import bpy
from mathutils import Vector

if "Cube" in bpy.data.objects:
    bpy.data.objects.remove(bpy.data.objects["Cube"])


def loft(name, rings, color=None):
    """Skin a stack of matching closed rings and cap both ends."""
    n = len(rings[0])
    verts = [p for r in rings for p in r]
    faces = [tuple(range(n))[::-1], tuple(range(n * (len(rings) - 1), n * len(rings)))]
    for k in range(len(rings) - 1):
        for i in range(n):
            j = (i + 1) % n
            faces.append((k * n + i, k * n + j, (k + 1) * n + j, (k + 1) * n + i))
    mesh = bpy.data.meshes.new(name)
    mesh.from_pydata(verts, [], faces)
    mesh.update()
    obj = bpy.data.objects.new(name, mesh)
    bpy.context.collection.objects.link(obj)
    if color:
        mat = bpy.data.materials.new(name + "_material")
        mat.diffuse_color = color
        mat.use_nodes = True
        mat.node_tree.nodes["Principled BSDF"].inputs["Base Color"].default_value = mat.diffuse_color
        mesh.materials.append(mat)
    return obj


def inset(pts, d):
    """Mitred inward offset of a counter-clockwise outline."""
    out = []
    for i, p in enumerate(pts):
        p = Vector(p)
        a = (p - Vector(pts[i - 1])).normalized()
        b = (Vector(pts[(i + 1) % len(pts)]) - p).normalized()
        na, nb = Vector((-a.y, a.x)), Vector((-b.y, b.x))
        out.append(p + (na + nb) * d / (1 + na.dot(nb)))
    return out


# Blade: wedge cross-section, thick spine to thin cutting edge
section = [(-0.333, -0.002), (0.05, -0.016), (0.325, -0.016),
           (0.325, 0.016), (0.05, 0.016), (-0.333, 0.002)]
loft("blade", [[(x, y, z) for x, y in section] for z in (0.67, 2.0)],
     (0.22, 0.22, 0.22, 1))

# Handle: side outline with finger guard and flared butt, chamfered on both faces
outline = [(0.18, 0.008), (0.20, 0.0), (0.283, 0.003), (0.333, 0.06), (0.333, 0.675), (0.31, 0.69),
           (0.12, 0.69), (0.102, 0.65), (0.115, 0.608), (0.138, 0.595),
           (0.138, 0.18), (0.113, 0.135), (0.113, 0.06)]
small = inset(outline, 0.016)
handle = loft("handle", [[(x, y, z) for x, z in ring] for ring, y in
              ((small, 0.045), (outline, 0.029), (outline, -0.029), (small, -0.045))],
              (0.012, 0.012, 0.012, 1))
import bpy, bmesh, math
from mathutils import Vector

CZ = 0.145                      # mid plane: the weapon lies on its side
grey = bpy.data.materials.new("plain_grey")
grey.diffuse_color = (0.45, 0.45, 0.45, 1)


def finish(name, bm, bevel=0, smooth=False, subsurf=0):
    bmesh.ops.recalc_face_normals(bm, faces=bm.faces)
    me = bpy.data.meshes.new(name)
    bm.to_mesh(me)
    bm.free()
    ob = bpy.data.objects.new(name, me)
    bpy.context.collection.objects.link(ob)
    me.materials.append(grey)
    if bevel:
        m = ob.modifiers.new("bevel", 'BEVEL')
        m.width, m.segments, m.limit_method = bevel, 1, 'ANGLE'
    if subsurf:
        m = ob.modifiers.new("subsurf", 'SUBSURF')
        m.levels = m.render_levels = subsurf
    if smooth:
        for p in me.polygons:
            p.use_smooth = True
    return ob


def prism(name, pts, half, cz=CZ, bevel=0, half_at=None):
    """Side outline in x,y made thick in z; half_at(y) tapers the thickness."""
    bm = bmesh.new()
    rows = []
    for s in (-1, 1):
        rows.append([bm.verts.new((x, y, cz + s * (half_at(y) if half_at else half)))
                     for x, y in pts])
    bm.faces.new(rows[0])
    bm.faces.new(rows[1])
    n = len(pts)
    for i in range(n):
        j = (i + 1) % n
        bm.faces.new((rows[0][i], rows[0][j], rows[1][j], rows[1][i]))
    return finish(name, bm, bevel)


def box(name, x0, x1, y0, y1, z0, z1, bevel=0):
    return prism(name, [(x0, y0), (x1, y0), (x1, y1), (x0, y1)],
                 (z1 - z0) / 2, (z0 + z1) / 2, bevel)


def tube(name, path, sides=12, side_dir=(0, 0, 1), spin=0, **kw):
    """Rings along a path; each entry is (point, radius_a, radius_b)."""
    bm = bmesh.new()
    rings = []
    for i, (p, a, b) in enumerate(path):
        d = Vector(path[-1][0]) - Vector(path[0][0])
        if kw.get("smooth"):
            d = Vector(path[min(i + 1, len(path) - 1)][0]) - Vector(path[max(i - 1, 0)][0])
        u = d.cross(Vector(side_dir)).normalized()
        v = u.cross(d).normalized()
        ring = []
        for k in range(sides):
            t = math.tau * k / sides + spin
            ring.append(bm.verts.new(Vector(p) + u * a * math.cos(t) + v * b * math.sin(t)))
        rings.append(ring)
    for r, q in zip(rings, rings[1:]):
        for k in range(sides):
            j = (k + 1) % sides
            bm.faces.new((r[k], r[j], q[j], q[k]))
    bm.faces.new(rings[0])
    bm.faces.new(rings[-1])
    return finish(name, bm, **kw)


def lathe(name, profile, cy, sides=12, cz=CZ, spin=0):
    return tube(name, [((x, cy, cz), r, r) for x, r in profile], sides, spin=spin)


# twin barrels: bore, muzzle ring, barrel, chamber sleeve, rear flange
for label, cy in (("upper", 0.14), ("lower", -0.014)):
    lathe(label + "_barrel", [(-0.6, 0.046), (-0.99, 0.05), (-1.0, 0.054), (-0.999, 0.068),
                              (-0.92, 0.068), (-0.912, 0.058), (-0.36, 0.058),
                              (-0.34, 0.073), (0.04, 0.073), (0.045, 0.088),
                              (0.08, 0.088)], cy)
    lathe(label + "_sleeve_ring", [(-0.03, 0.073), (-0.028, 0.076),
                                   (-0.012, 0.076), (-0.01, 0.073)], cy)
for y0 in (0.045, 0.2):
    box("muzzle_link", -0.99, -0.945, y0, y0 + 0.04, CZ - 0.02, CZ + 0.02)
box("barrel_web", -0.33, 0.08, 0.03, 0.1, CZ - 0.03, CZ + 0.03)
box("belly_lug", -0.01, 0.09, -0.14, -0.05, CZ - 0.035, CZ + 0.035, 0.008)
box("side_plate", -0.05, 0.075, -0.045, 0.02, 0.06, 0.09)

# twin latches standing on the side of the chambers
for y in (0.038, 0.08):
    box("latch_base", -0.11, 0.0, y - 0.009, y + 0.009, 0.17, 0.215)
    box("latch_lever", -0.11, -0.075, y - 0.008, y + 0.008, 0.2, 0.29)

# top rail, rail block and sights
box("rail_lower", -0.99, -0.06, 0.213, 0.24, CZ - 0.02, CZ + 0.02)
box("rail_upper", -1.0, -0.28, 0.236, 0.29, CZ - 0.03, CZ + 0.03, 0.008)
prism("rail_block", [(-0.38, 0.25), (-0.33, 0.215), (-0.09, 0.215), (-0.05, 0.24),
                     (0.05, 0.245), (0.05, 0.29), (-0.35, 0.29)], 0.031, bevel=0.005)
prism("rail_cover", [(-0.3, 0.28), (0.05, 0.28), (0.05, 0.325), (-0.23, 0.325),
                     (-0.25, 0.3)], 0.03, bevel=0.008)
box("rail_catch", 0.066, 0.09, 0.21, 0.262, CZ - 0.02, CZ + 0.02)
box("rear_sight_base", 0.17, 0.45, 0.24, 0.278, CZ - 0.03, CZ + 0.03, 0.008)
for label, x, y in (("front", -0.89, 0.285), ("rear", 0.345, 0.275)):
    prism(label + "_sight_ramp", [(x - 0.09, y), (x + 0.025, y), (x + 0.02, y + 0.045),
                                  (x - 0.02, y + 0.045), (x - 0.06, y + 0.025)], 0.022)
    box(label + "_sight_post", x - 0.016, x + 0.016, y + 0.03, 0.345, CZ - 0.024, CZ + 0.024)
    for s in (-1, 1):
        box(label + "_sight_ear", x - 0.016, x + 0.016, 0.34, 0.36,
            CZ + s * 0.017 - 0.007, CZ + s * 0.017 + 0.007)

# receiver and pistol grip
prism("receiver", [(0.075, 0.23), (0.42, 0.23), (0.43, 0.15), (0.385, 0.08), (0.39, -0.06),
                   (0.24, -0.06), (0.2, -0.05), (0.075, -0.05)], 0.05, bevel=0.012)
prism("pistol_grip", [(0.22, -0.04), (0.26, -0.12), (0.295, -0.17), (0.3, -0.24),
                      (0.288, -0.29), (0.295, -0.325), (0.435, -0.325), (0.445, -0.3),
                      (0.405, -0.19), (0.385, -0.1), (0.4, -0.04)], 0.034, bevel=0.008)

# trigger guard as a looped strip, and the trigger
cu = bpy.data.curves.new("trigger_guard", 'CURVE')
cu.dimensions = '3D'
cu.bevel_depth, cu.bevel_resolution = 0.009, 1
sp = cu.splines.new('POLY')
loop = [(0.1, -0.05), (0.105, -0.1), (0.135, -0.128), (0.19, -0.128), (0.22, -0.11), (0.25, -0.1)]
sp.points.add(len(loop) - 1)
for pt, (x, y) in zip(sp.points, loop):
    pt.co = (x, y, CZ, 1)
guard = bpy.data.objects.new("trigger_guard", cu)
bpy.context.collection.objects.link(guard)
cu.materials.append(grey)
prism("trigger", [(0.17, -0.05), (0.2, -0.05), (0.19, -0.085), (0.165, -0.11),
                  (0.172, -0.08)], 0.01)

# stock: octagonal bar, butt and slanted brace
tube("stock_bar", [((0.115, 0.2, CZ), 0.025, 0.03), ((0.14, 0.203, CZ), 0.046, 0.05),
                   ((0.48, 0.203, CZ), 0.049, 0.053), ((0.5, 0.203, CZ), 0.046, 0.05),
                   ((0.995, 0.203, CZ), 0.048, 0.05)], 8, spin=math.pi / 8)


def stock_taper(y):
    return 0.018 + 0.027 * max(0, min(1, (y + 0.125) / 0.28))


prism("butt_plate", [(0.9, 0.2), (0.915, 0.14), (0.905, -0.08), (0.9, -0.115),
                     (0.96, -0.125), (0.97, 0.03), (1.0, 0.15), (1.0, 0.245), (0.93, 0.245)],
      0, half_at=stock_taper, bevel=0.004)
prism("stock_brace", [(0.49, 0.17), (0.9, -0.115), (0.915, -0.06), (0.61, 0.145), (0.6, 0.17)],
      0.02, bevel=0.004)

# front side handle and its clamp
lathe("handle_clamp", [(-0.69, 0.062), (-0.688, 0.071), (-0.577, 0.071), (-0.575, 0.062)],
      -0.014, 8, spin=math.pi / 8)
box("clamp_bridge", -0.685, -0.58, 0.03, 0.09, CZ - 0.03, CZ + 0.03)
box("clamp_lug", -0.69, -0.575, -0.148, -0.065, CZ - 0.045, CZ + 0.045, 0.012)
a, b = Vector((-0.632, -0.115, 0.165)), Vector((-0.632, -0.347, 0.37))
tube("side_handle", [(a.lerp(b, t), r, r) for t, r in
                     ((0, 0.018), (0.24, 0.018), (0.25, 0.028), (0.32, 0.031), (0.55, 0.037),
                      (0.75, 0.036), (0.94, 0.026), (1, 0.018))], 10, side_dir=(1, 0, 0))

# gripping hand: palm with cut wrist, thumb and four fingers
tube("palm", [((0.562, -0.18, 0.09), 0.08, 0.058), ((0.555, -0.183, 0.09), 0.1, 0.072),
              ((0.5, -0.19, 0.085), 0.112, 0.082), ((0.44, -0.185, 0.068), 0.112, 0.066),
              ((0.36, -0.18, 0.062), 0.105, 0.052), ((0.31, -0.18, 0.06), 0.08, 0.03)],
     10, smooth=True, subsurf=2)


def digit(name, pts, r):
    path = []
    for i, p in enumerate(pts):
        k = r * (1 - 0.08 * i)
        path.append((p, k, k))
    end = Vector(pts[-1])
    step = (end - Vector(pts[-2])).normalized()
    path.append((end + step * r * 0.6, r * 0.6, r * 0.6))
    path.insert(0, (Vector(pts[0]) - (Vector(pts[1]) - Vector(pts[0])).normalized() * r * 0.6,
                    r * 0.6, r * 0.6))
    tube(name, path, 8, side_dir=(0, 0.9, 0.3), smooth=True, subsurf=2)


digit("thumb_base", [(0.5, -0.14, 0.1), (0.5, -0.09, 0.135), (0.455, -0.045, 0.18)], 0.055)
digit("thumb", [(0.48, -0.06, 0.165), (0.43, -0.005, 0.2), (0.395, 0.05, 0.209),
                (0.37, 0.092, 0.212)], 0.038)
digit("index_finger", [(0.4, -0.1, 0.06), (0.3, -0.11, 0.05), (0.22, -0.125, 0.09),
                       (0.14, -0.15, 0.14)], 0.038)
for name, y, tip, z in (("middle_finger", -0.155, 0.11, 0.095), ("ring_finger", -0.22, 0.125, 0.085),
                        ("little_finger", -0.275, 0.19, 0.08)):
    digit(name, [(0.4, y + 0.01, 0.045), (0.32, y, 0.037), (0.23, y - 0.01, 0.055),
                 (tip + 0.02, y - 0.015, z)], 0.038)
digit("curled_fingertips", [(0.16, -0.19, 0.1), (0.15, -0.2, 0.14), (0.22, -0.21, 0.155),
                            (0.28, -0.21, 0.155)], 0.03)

*-*-*

§ WHAT TO WORK ON: Above are the records. Copy every line in them holding "sides".

§ SOLUTION:
def tube(name, path, sides=12, side_dir=(0, 0, 1), spin=0, **kw):
        for k in range(sides):
            t = math.tau * k / sides + spin
        for k in range(sides):
            j = (k + 1) % sides
def lathe(name, profile, cy, sides=12, cz=CZ, spin=0):
    return tube(name, [((x, cy, cz), r, r) for x, r in profile], sides, spin=spin)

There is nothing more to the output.